When my wife and I were first trying to figure out why our son was different we didn’t know who to turn to for help. Obviously we went to doctors for help and ultimately figured out our son had ADHD but we didn’t have a ADHD Support Network of other parents we could call and ask questions.
The old saying of “it takes a village to raise a child” is so incredibly true. This is especially true if you child has ADHD.
Unfortunately when we first learned our child had ADHD we were skeptical about telling other parents. Not because we were ashamed by our son, but rather we didn’t want our son to be treated differently. We quietly told the school our son has ADHD and sat down with his teachers but we didn’t blurt out to the world he has ADHD. However, we really didn’t share with the world he has ADHD until the news vans pulled up to our house to interview us for the ADHD Lullaby™ album release in February 2019. It took us at least 4 years to tell people outside our close friends and family. What we should have done is created an ADHD support network by telling our friends our son has ADHD. Outside of 1 or 2 people we met along the way we were pretty quiet about it.

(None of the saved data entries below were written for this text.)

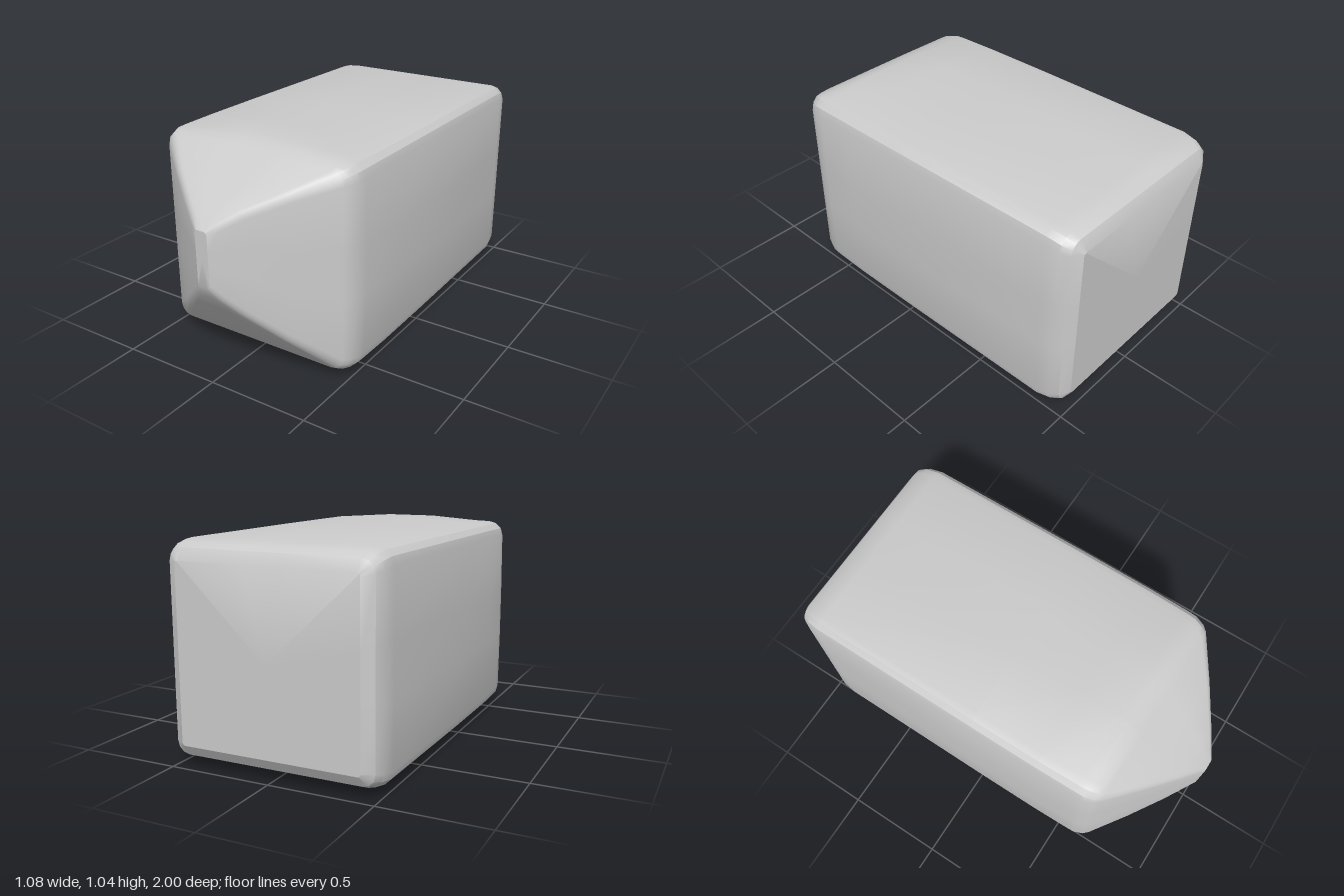
import * as THREE from 'three';
import { toCreasedNormals } from 'three/addons/utils/BufferGeometryUtils.js';

// Cross-sections from nose to back:
// z, left x, right x, bottom y, top y, corner radius, side bulge, top/bottom bulge
const SECTIONS = [
  [1.0, -0.045, 0.02, 0.48, 0.745, 0.015, 0, 0],
  [0.97, -0.088, 0.065, 0.42, 0.78, 0.03, 0, 0],
  [0.91, -0.175, 0.15, 0.335, 0.835, 0.035, 0, 0],
  [0.80, -0.32, 0.305, 0.2, 0.91, 0.04, 0, 0],
  [0.67, -0.48, 0.48, 0.05, 0.995, 0.06, 0, 0],
  [0.645, -0.503, 0.5, 0.035, 1.01, 0.07, 0, 0.002],
  [0.60, -0.52, 0.517, 0.025, 1.02, 0.075, 0.003, 0.01],
  [0.55, -0.522, 0.52, 0.023, 1.022, 0.075, 0.007, 0.022],
  [0.35, -0.525, 0.522, 0.023, 1.022, 0.07, 0.016, 0.02],
  [0.0, -0.525, 0.522, 0.024, 1.023, 0.07, 0.016, 0.014],
  [-0.86, -0.52, 0.518, 0.03, 1.023, 0.07, 0.003, 0.002],
  [-0.93, -0.512, 0.508, 0.042, 1.01, 0.07, 0, 0],
  [-0.97, -0.492, 0.488, 0.06, 0.99, 0.06, 0, 0],
  [-1.0, -0.44, 0.44, 0.11, 0.935, 0.015, 0, 0],
];
const CORNER_STEPS = 3;

// Rounded rectangle with slightly bulging sides, counter-clockwise seen from the front
function ring([z, x0, x1, y0, y1, r, bulgeX, bulgeY]) {
  const cx = (x0 + x1) / 2, cy = (y0 + y1) / 2;
  const hw = (x1 - x0) / 2, hh = (y1 - y0) / 2;
  const points = [];
  for (let q = 0; q < 4; q++) {
    const sx = q === 0 || q === 3 ? 1 : -1;
    const sy = q < 2 ? 1 : -1;
    for (let i = 0; i <= CORNER_STEPS; i++) {
      const a = (q + i / CORNER_STEPS) * Math.PI / 2;
      points.push(new THREE.Vector3(
        cx + sx * (hw - r) + r * Math.cos(a),
        cy + sy * (hh - r) + r * Math.sin(a), z));
    }
    // Two points across the middle of the following side
    for (const t of [0.25, -0.25]) {
      const side = [
        [hw * t, hh + bulgeY], [-hw - bulgeX, hh * t],
        [-hw * t, -hh - bulgeY], [hw + bulgeX, -hh * t],
      ][q];
      points.push(new THREE.Vector3(cx + side[0], cy + side[1], z));
    }
  }
  return points;
}

// Skin over the rings, closed by a fan at each end
function loft(sections) {
  const rings = sections.map(ring);
  const n = rings[0].length;
  const positions = [];
  const tri = (...corners) => corners.forEach((p) => positions.push(p.x, p.y, p.z));
  for (let s = 0; s < rings.length - 1; s++) {
    for (let i = 0; i < n; i++) {
      const j = (i + 1) % n;
      const a = rings[s][i], b = rings[s][j], c = rings[s + 1][j], d = rings[s + 1][i];
      tri(a, d, c);
      tri(a, c, b);
    }
  }
  const middle = (points) => points
    .reduce((sum, p) => sum.add(p), new THREE.Vector3()).divideScalar(n);
  const first = rings[0], last = rings[rings.length - 1];
  const front = middle(first), back = middle(last);
  for (let i = 0; i < n; i++) {
    const j = (i + 1) % n;
    tri(front, first[i], first[j]);
    tri(back, last[j], last[i]);
  }
  const geometry = new THREE.BufferGeometry();
  geometry.setAttribute('position', new THREE.Float32BufferAttribute(positions, 3));
  return toCreasedNormals(geometry, 0.5);
}

export function createModel() {
  const group = new THREE.Group();
  group.name = 'wedgeNosedBlock';
  // Worn block body with its wedge-shaped nose
  const body = new THREE.Mesh(
    loft(SECTIONS),
    new THREE.MeshStandardMaterial({ color: 0xcccccc }));
  body.name = 'body';
  group.add(body);
  return group;
}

“It takes a village to raise a child.” One parent recently wrote me on Instagram saying, “I don’t really have any other parents that I can go to for advice…” This is a woman who purchased a copy of ADHD Lullaby to help her son sleep and subsequently asked me, a parent she has never met in person, for advice. I am not faulting her in the slightest for asking me questions. I understand her consternation.
Fortunately there are a lot of resources out there for parents of ADHD children. There are blogs like, Mothering the Storm, we can read for insight. Facebook has hundreds, if not thousands, of ADHD Support Network groups we can join for free. Instagram has some phenomenal people on it who will do just about anything to help you succeed; one of my personal favorites is @CrushingADHD. ADHD Coaches are in just about every major city in the United States — all you have to do is type ADHD Coach into Google. At the end of the day nothing beats finding a few parents, whether they are friends of yours or not, who have ADHD kids older than yours who you can call for advice. We as parents have to ask for help. We have to create our own ADHD support network.
That all said, if you are parent to an ADHD child and you do not have an ADHD support network can turn to please send me an email. I will respond and help you.